*** Block opens ***

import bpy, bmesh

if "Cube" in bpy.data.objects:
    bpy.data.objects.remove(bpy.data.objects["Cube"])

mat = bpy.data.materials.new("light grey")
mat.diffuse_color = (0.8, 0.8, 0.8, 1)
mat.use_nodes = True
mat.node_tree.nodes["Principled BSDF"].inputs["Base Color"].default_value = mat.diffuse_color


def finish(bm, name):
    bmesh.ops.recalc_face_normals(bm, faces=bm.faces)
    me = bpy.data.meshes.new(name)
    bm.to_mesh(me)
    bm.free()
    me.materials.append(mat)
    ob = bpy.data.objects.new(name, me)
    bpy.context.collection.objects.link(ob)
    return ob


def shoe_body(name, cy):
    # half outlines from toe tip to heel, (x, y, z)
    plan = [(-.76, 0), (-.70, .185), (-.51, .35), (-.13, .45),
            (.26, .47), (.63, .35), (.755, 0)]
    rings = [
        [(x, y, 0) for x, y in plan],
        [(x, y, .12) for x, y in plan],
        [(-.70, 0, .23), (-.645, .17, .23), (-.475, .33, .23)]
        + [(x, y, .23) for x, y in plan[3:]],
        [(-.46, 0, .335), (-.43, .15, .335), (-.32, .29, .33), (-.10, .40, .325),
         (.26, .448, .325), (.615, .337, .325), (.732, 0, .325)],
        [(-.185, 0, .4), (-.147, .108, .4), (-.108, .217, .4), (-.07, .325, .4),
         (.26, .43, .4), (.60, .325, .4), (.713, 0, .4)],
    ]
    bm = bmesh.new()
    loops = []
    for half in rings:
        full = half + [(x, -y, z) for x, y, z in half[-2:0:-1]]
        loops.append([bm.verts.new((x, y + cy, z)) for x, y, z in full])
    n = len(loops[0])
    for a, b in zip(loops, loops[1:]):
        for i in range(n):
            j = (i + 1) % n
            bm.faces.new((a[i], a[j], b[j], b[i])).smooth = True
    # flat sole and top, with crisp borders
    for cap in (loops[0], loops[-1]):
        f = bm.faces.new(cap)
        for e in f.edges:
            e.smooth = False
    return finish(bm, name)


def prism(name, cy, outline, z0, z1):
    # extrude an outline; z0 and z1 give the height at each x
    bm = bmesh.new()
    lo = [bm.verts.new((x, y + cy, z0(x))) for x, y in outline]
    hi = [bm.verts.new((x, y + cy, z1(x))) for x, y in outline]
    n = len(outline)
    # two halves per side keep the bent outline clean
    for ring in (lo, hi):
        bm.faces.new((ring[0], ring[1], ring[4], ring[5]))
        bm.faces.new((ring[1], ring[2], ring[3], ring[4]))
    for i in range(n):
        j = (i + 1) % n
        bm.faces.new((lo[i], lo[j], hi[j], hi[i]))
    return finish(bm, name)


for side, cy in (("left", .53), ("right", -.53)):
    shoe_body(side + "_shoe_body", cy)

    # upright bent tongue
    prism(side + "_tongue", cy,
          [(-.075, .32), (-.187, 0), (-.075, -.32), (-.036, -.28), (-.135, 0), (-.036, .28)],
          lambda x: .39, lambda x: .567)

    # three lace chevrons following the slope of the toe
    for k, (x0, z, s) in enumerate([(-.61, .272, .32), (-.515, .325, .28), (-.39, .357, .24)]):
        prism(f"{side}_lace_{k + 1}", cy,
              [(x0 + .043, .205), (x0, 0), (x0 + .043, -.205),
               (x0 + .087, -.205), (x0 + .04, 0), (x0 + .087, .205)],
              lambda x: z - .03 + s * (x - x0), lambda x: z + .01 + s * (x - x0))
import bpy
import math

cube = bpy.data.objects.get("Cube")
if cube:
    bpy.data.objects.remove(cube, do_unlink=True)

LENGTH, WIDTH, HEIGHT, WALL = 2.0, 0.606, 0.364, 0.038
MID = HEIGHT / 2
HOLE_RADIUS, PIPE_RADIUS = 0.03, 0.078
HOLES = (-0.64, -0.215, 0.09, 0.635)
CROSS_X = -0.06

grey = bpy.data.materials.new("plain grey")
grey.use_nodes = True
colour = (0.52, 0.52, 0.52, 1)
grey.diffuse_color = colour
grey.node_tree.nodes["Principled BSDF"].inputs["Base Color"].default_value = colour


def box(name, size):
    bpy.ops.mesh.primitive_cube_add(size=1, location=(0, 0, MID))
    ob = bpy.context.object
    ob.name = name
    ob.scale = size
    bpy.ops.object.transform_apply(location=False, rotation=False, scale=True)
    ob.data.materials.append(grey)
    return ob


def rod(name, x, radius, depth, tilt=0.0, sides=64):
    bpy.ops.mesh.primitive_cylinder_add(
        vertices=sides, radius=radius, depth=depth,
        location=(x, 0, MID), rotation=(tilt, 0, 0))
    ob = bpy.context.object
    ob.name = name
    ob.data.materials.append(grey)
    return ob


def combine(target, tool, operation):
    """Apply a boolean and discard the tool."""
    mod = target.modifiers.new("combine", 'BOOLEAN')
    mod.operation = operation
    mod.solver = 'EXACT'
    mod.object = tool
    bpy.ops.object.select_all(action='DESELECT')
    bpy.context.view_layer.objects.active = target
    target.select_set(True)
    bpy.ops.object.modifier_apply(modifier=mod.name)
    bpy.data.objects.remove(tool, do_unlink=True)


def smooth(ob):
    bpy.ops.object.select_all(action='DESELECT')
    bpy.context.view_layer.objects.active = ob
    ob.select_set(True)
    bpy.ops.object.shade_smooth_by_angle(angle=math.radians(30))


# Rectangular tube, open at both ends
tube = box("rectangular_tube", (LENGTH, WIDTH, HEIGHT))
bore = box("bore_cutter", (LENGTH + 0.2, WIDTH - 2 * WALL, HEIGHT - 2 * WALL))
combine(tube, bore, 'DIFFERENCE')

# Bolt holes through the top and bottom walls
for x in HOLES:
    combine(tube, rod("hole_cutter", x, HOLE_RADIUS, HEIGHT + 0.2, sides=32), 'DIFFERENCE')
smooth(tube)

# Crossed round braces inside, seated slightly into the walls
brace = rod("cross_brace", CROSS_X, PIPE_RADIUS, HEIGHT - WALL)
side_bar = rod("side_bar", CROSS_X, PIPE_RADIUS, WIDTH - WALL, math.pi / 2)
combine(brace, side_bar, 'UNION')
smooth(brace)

*** Block closes ***

Set down the lines above as they stand, starting with the first line and ending with the line that contains "me = bpy.data.meshes.new(name)".

import bpy, bmesh

if "Cube" in bpy.data.objects:
    bpy.data.objects.remove(bpy.data.objects["Cube"])

mat = bpy.data.materials.new("light grey")
mat.diffuse_color = (0.8, 0.8, 0.8, 1)
mat.use_nodes = True
mat.node_tree.nodes["Principled BSDF"].inputs["Base Color"].default_value = mat.diffuse_color


def finish(bm, name):
    bmesh.ops.recalc_face_normals(bm, faces=bm.faces)
    me = bpy.data.meshes.new(name)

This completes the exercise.